News of Government’s intention to reduce the solar feed-in tariff for aggregated systems was greeted with disappointment by the Council and nearly jeopardised the ambitious solar scheme. Members, buoyed by the support of installation partner, Solarcentury, took the decision to press on and install as many systems as possible before the December 12 deadline.
As a result, over a megawatt of capacity was installed ahead of the deadline across 38 sites, providing the equivalent power consumption of 600 houses and saving the Council and its schools over £100,000 every year on energy bills.
Julian German, Cabinet Member for Climate Change said: “I have strongly supported the Council's aims to develop innovative renewable energy projects and watched the progress of the solar photovoltaic panels with interest following the reduction of the feed-in tariff. This is an astounding outcome in the face of the challenges and I would like to congratulate all those involved in pulling out all the stops to achieve this success. It demonstrates the commitment of Cornwall Council in putting Cornwall at the forefront of renewable energy.”

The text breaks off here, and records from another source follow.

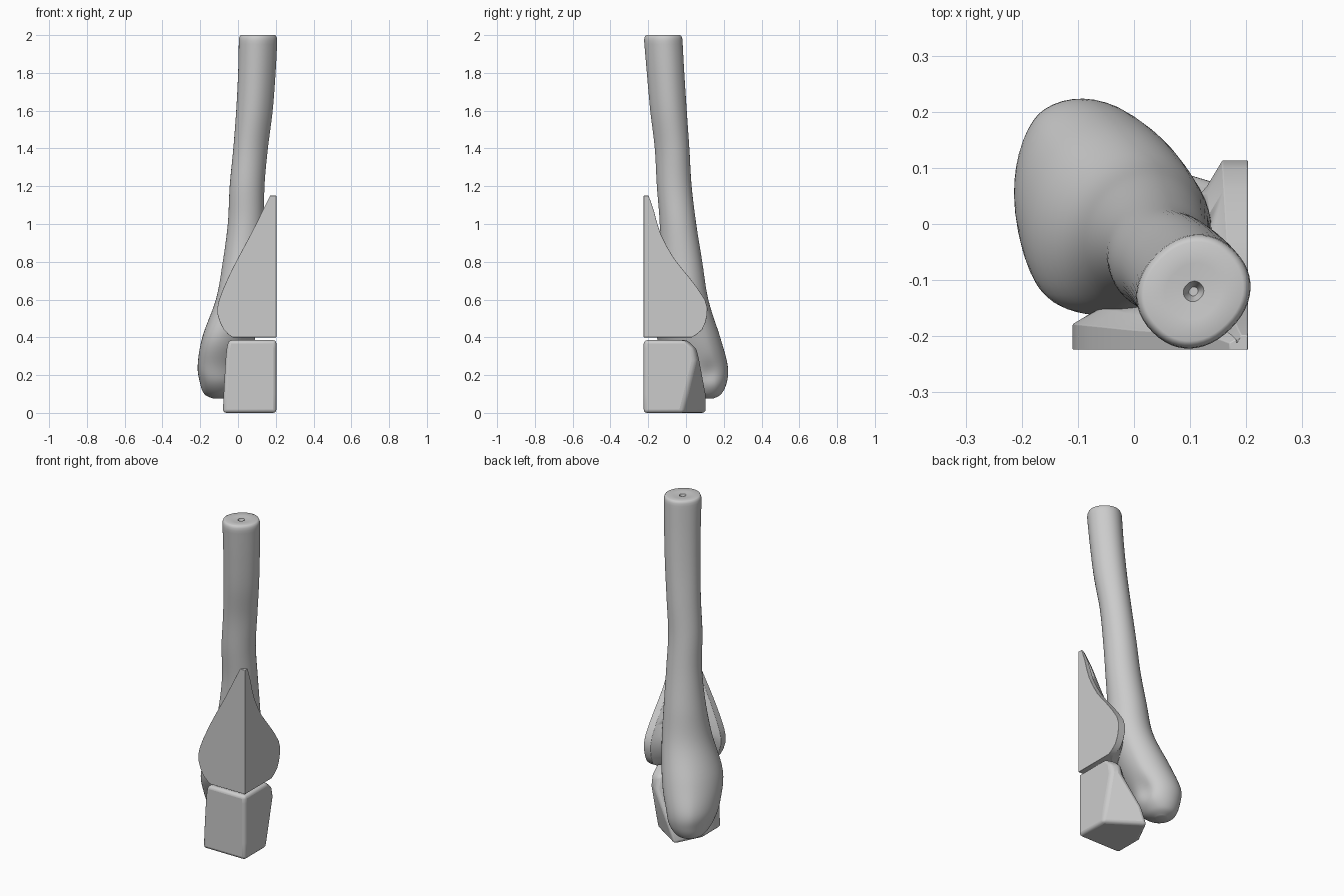
import bpy, bmesh, math
from mathutils import Vector

if "Cube" in bpy.data.objects:
    bpy.data.objects.remove(bpy.data.objects["Cube"])

bone_grey = bpy.data.materials.new("bone grey")
bone_grey.diffuse_color = (0.6, 0.6, 0.6, 1)
bone_grey.use_nodes = True
bone_grey.node_tree.nodes["Principled BSDF"].inputs["Base Color"].default_value = bone_grey.diffuse_color
R2 = math.sqrt(0.5)


def catmull(keys, steps):
    """Smoothly interpolate a list of equal-length tuples."""
    out = []
    for i in range(len(keys) - 1):
        p = [keys[max(0, min(len(keys) - 1, i + k))] for k in (-1, 0, 1, 2)]
        for s in range(steps):
            t = s / steps
            out.append([b + 0.5 * t * (c - a + t * (2*a - 5*b + 4*c - d + t * (3*(b - c) + d - a)))
                        for a, b, c, d in zip(*p)])
    return out + [list(keys[-1])]


def loft(name, rings):
    """Skin closed rings of points, bottom to top, and cap the ends."""
    bm = bmesh.new()
    vs = [[bm.verts.new(p) for p in r] for r in rings]
    n = len(vs[0])
    for a, b in zip(vs, vs[1:]):
        for i in range(n):
            j = (i + 1) % n
            bm.faces.new((a[i], a[j], b[j], b[i]))
    bm.faces.new(vs[0][::-1])
    bm.faces.new(vs[-1])
    bmesh.ops.recalc_face_normals(bm, faces=bm.faces)
    me = bpy.data.meshes.new(name)
    bm.to_mesh(me)
    bm.free()
    me.materials.append(bone_grey)
    ob = bpy.data.objects.new(name, me)
    bpy.context.collection.objects.link(ob)
    return ob


def smooth(ob, deg):
    bpy.ops.object.select_all(action='DESELECT')
    ob.select_set(True)
    bpy.context.view_layer.objects.active = ob
    bpy.ops.object.shade_smooth_by_angle(angle=math.radians(deg))


# Bone: sections across the diagonal axes u=(1,1), v=(-1,1)
# z, u, v, half u, half v back, half v front, roundness, skew
KEYS = [
    (0.075, 0.01, 0.15, 0.03, 0.03, 0.03, 2.0, 0.0),
    (0.10, 0.0, 0.14, 0.085, 0.085, 0.08, 1.9, 0.1),
    (0.16, -0.01, 0.11, 0.13, 0.14, 0.10, 1.8, 0.2),
    (0.25, -0.02, 0.09, 0.155, 0.165, 0.11, 1.75, 0.22),
    (0.40, -0.03, 0.03, 0.17, 0.165, 0.12, 1.85, 0.22),
    (0.60, -0.01, -0.025, 0.14, 0.13, 0.12, 2.0, 0.12),
    (0.80, 0.0, -0.04, 0.115, 0.108, 0.105, 2.0, 0.05),
    (1.00, 0.0, -0.06, 0.098, 0.095, 0.095, 2.0, 0.0),
    (1.20, -0.01, -0.078, 0.094, 0.09, 0.09, 2.0, 0.0),
    (1.40, -0.005, -0.10, 0.094, 0.087, 0.085, 2.1, 0.0),
    (1.60, -0.004, -0.127, 0.097, 0.09, 0.09, 2.2, 0.0),
    (1.80, -0.006, -0.147, 0.1, 0.092, 0.092, 2.2, 0.0),
    (1.97, -0.01, -0.16, 0.103, 0.094, 0.094, 2.2, 0.0),
]


def section(k, n=48):
    z, u0, v0, hu, hb, hf, e, skew = k
    pts = []
    for i in range(n):
        a = 2 * math.pi * i / n
        c, s = math.cos(a), math.sin(a)
        u = hu * math.copysign(abs(c) ** (2 / e), c)
        v = (hb if s > 0 else hf) * math.copysign(abs(s) ** (2 / e), s)
        u += u0 + skew * v
        v += v0
        p = Vector(((u - v) * R2, (u + v) * R2, z))
        # shallow hollow on the rear right flank
        d = (p - Vector((0.07, 0.13, 0.2))).length
        p += Vector((-0.8, -0.4, 0)) * 0.035 * math.exp(-(d / 0.06) ** 2)
        pts.append(p)
    return pts


rings = [section(k) for k in catmull(KEYS, 6)]
# rounded top rim and the small pit in the end
top = rings[-1]
ctr = sum(top, Vector()) / len(top)
for scale, z in ((0.985, 1.985), (0.94, 1.996), (0.87, 2.0), (0.5, 1.997),
                 (0.18, 1.995), (0.08, 1.965)):
    rings.append([Vector((*(ctr + (p - ctr) * scale).xy, z)) for p in top])
bone = loft("bone_shaft", rings)
smooth(bone, 50)


def fragment(name, rings):
    """Corner block with softened edges, hollowed where the bone rests."""
    ob = loft(name, rings)
    b = ob.modifiers.new("soft edges", 'BEVEL')
    b.width, b.segments, b.limit_method = 0.018, 3, 'ANGLE'
    b.angle_limit = math.radians(35)
    c = ob.modifiers.new("bone seat", 'BOOLEAN')
    c.operation, c.object, c.solver = 'DIFFERENCE', bone, 'EXACT'
    smooth(ob, 40)


# Upper fragment: z, left end x, right end y, thickness of the ends
UPPER = [(0.40, -0.03, 0.03, 0.03), (0.44, -0.075, 0.085, 0.04),
         (0.52, -0.108, 0.112, 0.045), (0.60, -0.10, 0.10, 0.045),
         (0.72, -0.05, 0.015, 0.04), (0.82, 0.0, -0.065, 0.035),
         (0.95, 0.07, -0.135, 0.03), (1.07, 0.13, -0.17, 0.025),
         (1.15, 0.17, -0.198, 0.012)]
fragment("upper_fragment", [
    [(x, -0.224, z), (0.203, -0.224, z), (0.203, y, z), (0.203 - t, y, z),
     (0.203 - 1.6 * t, y - t, z), (x + t, -0.224 + 1.6 * t, z), (x, -0.224 + t, z)]
    for z, x, y, t in catmull(UPPER, 2)])

# Lower fragment: z, left x, right-face rear y, rear corner, inner left y
LOWER = [(0.0, -0.08, -0.02, 0.0, 0.112, -0.05),
         (0.10, -0.076, 0.005, 0.04, 0.11, -0.07),
         (0.28, -0.066, 0.05, 0.15, 0.075, -0.11),
         (0.34, -0.06, 0.04, 0.15, 0.06, -0.12),
         (0.385, -0.05, -0.01, 0.14, 0.01, -0.14)]
fragment("lower_fragment", [
    [(x, -0.224, z), (0.203, -0.224, z), (0.203, y, z), (bx, by, z), (x, iy, z)]
    for z, x, y, bx, by, iy in LOWER])
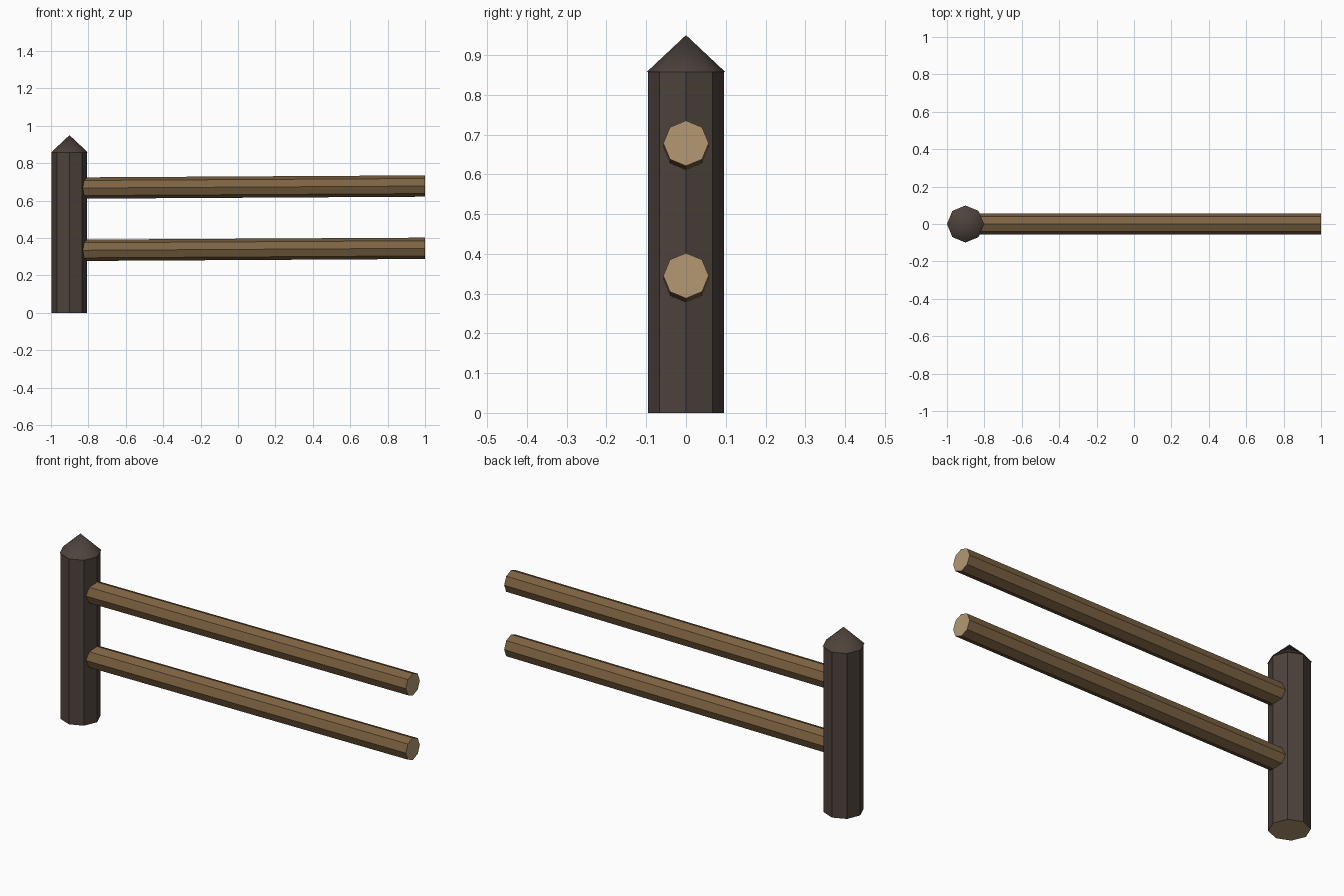
import bpy
import math
from mathutils import Vector

cube = bpy.data.objects.get("Cube")
if cube:
    bpy.data.objects.remove(cube, do_unlink=True)


def make_material(name, rgb):
    mat = bpy.data.materials.new(name)
    mat.use_nodes = True
    mat.diffuse_color = (*rgb, 1)
    mat.node_tree.nodes["Principled BSDF"].inputs["Base Color"].default_value = (*rgb, 1)
    return mat


dark_wood = make_material("dark wood", (0.076, 0.056, 0.046))
brown_wood = make_material("brown wood", (0.205, 0.124, 0.054))
cut_wood = make_material("cut wood", (0.456, 0.314, 0.171))


def log(name, start, end, radius, bark):
    """Eight-sided log with pale cut ends, a corner facing each axis."""
    start, end = Vector(start), Vector(end)
    axis = end - start
    bpy.ops.mesh.primitive_cylinder_add(
        vertices=8, radius=radius, depth=axis.length, location=(start + end) / 2,
        rotation=(0, math.atan2(axis.x, axis.z), 0))
    obj = bpy.context.object
    obj.name = name
    obj.data.materials.append(bark)
    obj.data.materials.append(cut_wood)
    for face in obj.data.polygons:
        face.material_index = int(abs(face.normal.z) > 0.9)
    return obj


POST_X = -0.901
POST_TOP = 0.857

# Post
log("post", (POST_X, 0, 0), (POST_X, 0, POST_TOP), 0.095, dark_wood)

# Pointed cap, softly shaded with a crisp rim
cap_height = 0.093
bpy.ops.mesh.primitive_cone_add(
    vertices=8, radius1=0.099, radius2=0, depth=cap_height,
    location=(POST_X, 0, POST_TOP + cap_height / 2))
cap = bpy.context.object
cap.name = "post_cap"
cap.data.materials.append(dark_wood)
bpy.ops.object.shade_smooth_by_angle(angle=math.radians(40))

# Rails, rising slightly away from the post
for name, height in (("lower_rail", 0.345), ("upper_rail", 0.678)):
    log(name, (POST_X, 0, height - 0.011), (1, 0, height), 0.057, brown_wood)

Derry Newman, CEO of Solarcentury said: “Cornwall Council's ambitious solar programme is to be commended, the council is leading the way in solar and demonstrating the technology is both a sound investment and C02 reduction tool. It’s been a fantastic project for the team here at Solarcentury to work on, seeing so many benefit across the county in a relatively short time frame.”
The Council’s solar project will save over 675 tonnes of carbon each year and is over a quarter of the planned output of the Kernow solar park. Last year, Cornwall Council put plans to build a 5MW solar park on hold after Government announced a scaling back of the feed-in tariff for larger-scale installations. The Kernow solar park was set to be installed on land near Newquay Cornwall Airport at a cost of £15 million.
However, a report to the Council’s Cabinet has urged the Council to consider channelling the solar park’s unspent funds into more large-scale renewable schemes in the future.
“We think that in the not too distant future, with electricity prices going up and costs coming down, that the business case for the solar park will stack up irresponsive of the FiT,” explained German.
“We are extremely frustrated at Government’s position – we have only been able to deliver a fraction of our resource (for the solar park) so we want flexibility to use it on any renewables so long as the business case stacks up, including solar parks without permission,” he continued.
This achievement, against a backdrop of uncertainty with the feed-in tariff, and scores of other Council’s abandoning their solar schemes, is a tangible demonstration of the Council’s commitment to delivering renewable energy projects and its belief in solar photovoltaic technology. It is estimated that this project will save the equivalent to 1.2 percent of the Council’s carbon footprint.
The Council plans to install on a further 14 sites over the coming weeks, bringing the total power generated to 1.2MW. The financial savings from the 52 sites together with the FiT income will equate to over £500,000 benefit to the Council a year.